Addition by subtraction


To the myopic Wizards fan, having your star player “suspended indefinitely,” following league Commissioner David Stern’s proclamation “that he is not currently fit to take the court in an NBA game,” would probably elicit feelings of hopelessness about the team’s future prospects. Indeed, to put it modestly, the Wizards will not be competing for a championship this season: an obvious conclusion following the loss of their leading scorer, the face of the franchise, someone whose past play earned him an $111 million contract.

While still a productive player, coming off a pair of serious knee surgeries Gilbert Arenas is no longer worth the $147,208 he collects per game. There are numerous highly-paid players around the NBA who are regarded as albatrosses: players whose guaranteed contracts necessitate some unfortunate team to commit a huge portion of their salary to a player who is no longer worth his salary. In the NFL, such players could simply be cut from a roster and that would be the end of it. Thanks to an influential players’ union, and much to the anguish of team owners, all NBA player contracts are guaranteed.

Simply put, Arenas was going to collect the $80 million remaining on his contract whether or not his level of play truly warranted it.

Fortunately for everyone not named Gilbert Arenas, by bringing guns into an NBA arena, he violated a paramount stipulation NBA’s collective bargaining agreement. Breaching this agreement that governs the terms of employment for all NBA players, Arenas’ transgression could result in the voiding of his bloated contract, freeing the Wizards from their contractual obligations. As it is currently constituted, this team has proven its ceiling to be the second round of the playoffs, ridding itself of Arenas would enable it to get a fresh start.

If this were to happen, the Wizards would have a vast sum of money to spend on a superstar free agent this offseason. LeBron James is a free agent, so is Dwyane Wade; both would be unlikely to come to Washington. A more likely possibility is signing Kevin Durant, the absurdly-talented 21-year old forward for the Oklahoma City Thunder, who is likely looking to escape the small market of Oklahoma City.

More importantly, Durant is originally from the Washington area, elucidating the main reason why he would like to play for the Wizards. With Durant the Wizards would have one of the league’s best scorers to build a championship caliber team around and the ability to free themselves from the quagmire of mediocrity they have been entangled in for nearly two decades.

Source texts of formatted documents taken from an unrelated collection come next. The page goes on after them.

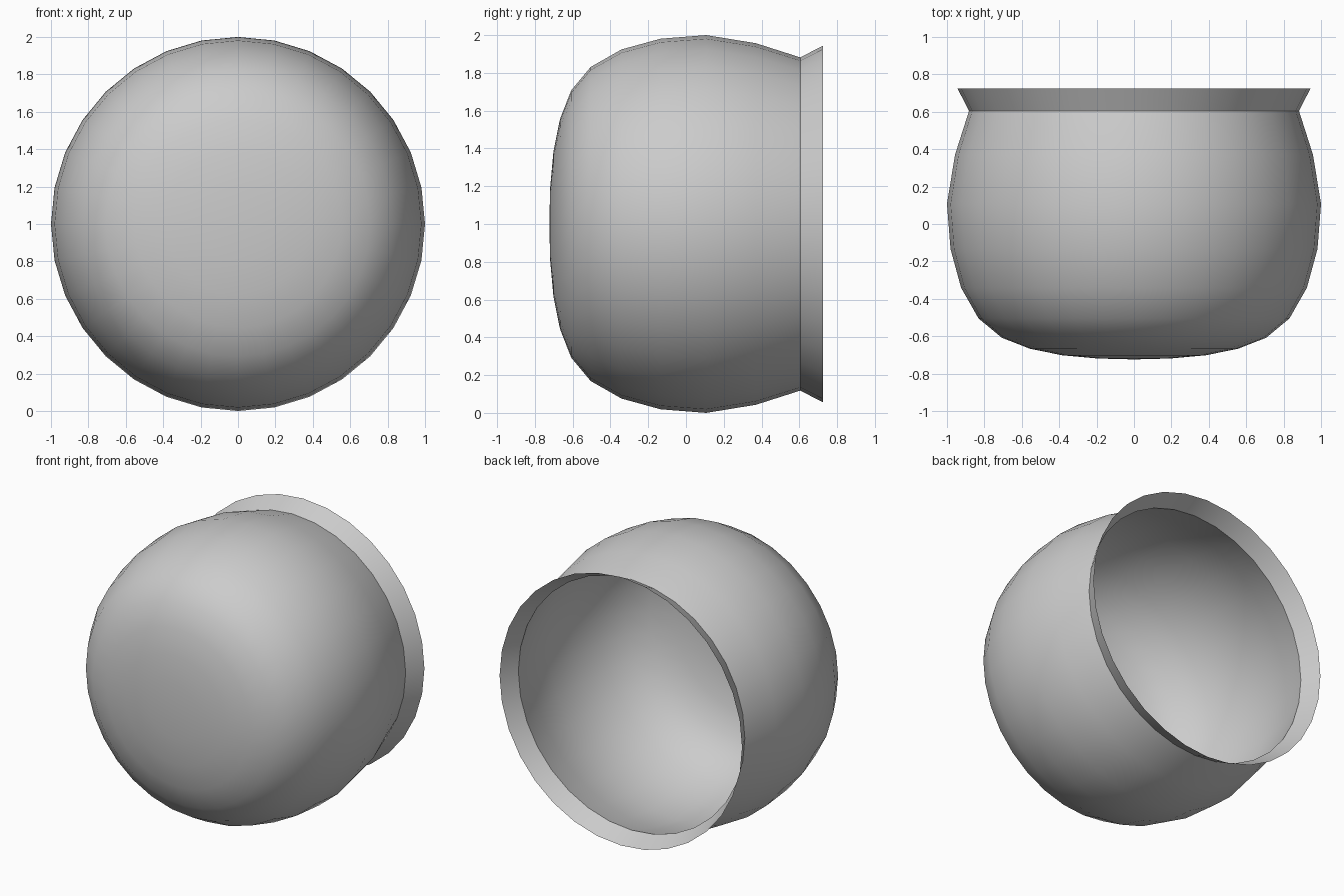
import bpy, bmesh, math

if "Cube" in bpy.data.objects:
    bpy.data.objects.remove(bpy.data.objects["Cube"])

SIDES = 32

# (radius, y) profiles, turned about the y axis at z = 1
SHELL = [(0.195, -0.719), (0.383, -0.702), (0.556, -0.667), (0.707, -0.608),
         (0.831, -0.505), (0.924, -0.342), (0.981, -0.134), (1.0, 0.107),
         (0.957, 0.37), (0.882, 0.605)]
RIM = [(0.882, 0.605), (0.944, 0.725)]


def lathe(name, profile, pole_y=None):
    bm = bmesh.new()
    rings = []
    for r, y in profile:
        rings.append([bm.verts.new((r * math.cos(2 * math.pi * i / SIDES), y,
                                    1 + r * math.sin(2 * math.pi * i / SIDES)))
                      for i in range(SIDES)])
    for a, b in zip(rings, rings[1:]):
        for i in range(SIDES):
            j = (i + 1) % SIDES
            bm.faces.new((a[i], b[i], b[j], a[j]))
    if pole_y is not None:
        pole = bm.verts.new((0, pole_y, 1))
        for i in range(SIDES):
            bm.faces.new((pole, rings[0][i], rings[0][(i + 1) % SIDES]))
    # point normals away from the axis
    bm.normal_update()
    for f in bm.faces:
        c = f.calc_center_median()
        c.z -= 1
        if f.normal.dot(c) < 0:
            f.normal_flip()
    for f in bm.faces:
        f.smooth = True
    mesh = bpy.data.meshes.new(name)
    bm.to_mesh(mesh)
    bm.free()
    obj = bpy.data.objects.new(name, mesh)
    bpy.context.collection.objects.link(obj)
    return obj


# Rounded bowl, closed at the front
lathe("bowl_shell", SHELL, pole_y=-0.724)
# Flared open rim at the back, separate so the neck crease stays sharp
lathe("flared_rim", RIM)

The thanks should go to Arenas for setting in motion the events that would ultimately allow it to happen.